▸ **What you should do**
Output range, inclusive: from the line containing "center, size, m)" to the line containing "for i, c in". Restate those lines from the data below word for word and only those.

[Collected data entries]

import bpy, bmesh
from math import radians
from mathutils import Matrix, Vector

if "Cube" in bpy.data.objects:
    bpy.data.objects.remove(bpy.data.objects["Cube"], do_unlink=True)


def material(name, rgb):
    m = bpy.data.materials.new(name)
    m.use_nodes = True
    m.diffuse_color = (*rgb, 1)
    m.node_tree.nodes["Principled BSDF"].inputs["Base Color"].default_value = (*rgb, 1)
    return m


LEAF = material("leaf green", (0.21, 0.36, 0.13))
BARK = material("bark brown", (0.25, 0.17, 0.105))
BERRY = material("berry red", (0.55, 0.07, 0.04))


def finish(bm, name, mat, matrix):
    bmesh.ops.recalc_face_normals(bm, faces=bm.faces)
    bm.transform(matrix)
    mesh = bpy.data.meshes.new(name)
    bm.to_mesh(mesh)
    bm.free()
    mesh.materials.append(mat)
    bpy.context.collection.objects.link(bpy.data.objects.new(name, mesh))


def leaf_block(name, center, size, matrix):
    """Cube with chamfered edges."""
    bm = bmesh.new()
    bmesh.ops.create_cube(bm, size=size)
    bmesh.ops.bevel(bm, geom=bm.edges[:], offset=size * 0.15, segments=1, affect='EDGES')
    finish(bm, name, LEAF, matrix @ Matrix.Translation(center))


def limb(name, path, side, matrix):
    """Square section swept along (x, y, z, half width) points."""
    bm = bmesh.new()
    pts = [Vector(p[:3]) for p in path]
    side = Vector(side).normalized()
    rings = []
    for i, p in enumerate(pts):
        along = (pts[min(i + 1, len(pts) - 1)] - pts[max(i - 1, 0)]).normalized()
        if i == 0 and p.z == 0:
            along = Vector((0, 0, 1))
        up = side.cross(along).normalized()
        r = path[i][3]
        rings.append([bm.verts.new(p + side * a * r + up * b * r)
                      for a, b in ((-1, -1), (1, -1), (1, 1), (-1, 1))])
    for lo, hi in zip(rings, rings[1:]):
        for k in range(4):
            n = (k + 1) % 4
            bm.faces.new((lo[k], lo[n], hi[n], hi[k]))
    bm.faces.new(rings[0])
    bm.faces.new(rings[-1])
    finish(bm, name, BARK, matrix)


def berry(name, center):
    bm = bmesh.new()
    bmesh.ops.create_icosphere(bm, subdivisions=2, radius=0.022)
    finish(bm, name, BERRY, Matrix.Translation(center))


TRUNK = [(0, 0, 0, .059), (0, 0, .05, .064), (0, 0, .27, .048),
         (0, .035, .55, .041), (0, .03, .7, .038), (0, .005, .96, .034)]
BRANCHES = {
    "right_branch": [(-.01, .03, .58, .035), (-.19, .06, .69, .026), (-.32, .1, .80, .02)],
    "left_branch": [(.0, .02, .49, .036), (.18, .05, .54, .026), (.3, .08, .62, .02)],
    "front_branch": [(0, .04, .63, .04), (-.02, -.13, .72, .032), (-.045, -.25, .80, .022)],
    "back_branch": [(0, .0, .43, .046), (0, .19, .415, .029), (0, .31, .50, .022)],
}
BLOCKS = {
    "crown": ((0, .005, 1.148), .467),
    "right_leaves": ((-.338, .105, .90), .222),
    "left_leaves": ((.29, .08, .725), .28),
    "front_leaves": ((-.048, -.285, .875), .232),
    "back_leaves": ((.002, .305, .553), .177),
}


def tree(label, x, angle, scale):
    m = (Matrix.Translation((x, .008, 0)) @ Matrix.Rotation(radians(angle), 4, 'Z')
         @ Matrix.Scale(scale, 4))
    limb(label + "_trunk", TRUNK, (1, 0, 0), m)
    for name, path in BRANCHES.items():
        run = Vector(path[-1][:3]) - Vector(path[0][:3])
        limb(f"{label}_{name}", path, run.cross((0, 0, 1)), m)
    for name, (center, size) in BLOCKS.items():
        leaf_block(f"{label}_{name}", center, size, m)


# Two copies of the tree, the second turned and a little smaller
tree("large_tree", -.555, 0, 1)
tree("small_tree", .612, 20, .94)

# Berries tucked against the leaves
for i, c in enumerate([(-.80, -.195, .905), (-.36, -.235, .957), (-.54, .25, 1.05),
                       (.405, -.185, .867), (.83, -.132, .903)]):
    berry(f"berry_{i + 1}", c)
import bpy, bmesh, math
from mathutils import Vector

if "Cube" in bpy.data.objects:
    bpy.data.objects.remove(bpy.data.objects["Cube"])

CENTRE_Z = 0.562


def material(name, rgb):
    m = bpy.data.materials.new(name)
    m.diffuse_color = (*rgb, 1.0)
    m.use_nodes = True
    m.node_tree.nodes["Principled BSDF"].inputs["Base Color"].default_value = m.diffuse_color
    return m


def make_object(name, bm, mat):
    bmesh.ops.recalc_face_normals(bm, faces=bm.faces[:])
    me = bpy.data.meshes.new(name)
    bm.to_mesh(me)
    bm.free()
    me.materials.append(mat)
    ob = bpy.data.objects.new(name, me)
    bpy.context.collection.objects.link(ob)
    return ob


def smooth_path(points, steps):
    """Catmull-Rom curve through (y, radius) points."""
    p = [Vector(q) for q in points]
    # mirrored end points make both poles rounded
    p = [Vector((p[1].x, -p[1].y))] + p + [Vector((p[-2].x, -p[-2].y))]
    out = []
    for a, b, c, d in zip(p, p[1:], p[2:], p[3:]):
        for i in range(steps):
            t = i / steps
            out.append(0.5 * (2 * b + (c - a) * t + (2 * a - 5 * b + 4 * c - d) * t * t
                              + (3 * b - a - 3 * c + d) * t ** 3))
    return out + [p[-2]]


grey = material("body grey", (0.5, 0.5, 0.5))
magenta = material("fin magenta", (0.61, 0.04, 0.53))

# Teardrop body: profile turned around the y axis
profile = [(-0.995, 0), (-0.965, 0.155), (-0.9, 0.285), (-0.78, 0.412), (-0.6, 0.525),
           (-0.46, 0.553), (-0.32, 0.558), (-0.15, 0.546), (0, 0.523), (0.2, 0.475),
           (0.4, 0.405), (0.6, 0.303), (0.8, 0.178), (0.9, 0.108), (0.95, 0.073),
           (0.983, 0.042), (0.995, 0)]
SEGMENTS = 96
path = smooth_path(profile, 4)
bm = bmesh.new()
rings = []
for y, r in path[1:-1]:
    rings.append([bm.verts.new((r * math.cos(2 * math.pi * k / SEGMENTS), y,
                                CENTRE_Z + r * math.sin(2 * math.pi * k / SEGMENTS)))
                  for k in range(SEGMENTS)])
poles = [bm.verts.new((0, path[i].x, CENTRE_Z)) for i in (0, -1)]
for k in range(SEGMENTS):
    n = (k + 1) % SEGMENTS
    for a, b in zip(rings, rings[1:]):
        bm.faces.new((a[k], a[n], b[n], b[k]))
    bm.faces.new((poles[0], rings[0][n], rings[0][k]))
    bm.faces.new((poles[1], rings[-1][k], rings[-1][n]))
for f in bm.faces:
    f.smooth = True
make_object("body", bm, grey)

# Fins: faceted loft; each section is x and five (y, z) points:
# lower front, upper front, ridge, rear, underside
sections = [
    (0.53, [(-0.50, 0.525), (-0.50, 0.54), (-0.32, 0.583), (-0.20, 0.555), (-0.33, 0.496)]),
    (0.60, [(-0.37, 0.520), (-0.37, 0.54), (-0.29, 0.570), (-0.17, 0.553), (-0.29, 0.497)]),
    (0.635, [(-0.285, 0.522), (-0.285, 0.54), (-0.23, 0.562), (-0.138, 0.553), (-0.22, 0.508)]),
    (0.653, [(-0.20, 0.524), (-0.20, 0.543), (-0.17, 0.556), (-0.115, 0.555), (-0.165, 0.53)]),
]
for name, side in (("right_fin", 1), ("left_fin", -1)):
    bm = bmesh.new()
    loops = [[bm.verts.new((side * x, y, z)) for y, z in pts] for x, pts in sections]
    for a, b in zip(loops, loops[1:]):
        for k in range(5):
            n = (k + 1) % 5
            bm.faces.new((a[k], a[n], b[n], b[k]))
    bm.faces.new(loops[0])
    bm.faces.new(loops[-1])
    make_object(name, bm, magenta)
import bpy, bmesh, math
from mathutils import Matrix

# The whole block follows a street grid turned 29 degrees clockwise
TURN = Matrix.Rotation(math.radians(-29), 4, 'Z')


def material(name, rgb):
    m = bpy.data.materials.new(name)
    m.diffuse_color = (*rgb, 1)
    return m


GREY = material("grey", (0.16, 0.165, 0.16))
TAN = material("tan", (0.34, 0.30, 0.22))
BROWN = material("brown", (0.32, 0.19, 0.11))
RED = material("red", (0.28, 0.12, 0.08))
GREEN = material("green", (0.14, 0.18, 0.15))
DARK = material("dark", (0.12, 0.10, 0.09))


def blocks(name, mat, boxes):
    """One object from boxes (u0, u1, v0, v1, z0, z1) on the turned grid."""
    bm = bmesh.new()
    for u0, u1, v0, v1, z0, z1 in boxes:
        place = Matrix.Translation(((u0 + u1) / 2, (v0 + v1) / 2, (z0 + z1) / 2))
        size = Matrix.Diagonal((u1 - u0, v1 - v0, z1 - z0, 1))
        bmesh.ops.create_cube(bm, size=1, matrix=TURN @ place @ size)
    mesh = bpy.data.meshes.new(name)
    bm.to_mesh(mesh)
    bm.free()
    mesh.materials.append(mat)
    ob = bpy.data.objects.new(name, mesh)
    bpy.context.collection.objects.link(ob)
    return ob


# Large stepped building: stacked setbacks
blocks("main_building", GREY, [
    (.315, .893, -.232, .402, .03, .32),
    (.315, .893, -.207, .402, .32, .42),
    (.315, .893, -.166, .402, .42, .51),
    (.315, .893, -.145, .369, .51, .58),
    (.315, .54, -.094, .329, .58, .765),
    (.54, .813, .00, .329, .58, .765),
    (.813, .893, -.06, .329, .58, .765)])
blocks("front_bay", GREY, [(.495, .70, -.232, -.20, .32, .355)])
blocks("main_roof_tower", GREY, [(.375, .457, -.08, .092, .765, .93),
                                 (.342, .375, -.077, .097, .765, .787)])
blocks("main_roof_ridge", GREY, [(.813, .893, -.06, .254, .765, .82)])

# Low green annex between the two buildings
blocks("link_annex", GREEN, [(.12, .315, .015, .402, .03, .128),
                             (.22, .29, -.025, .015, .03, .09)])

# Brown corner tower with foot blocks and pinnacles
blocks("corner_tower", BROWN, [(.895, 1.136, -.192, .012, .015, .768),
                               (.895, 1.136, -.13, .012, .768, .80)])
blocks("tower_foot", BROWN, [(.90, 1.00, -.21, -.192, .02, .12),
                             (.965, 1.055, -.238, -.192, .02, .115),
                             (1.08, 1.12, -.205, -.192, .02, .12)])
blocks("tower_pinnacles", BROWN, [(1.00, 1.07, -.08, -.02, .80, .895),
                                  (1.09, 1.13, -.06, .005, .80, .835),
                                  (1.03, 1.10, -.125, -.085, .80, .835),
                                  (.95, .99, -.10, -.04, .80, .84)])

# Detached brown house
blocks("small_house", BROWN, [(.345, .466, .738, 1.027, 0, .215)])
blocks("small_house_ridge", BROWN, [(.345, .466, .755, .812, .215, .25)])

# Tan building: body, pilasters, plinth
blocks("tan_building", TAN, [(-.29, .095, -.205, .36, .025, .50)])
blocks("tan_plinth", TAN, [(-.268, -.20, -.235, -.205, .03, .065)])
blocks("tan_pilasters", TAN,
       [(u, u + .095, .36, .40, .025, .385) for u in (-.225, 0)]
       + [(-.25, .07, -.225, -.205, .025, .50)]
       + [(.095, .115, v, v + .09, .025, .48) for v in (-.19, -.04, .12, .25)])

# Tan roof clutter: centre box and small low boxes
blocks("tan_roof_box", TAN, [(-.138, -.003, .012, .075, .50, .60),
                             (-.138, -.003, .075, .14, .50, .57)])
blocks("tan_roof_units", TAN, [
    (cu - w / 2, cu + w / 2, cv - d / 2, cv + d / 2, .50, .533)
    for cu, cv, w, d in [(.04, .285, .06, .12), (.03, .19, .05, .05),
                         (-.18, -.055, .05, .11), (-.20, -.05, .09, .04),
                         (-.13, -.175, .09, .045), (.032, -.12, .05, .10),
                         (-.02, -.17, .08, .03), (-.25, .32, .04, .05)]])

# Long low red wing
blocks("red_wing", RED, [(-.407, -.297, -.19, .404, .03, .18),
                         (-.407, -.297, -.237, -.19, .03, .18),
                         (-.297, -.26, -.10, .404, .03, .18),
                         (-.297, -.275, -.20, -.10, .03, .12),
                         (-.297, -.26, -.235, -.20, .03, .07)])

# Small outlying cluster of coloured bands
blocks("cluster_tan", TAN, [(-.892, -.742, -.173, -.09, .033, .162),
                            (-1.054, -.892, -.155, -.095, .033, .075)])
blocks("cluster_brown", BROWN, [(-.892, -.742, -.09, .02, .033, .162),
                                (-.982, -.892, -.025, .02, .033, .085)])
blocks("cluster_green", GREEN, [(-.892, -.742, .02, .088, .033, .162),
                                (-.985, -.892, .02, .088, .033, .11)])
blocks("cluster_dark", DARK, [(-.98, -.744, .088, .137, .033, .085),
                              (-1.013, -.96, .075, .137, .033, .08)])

▸ **Answer**
        leaf_block(f"{label}_{name}", center, size, m)


# Two copies of the tree, the second turned and a little smaller
tree("large_tree", -.555, 0, 1)
tree("small_tree", .612, 20, .94)

# Berries tucked against the leaves
for i, c in enumerate([(-.80, -.195, .905), (-.36, -.235, .957), (-.54, .25, 1.05),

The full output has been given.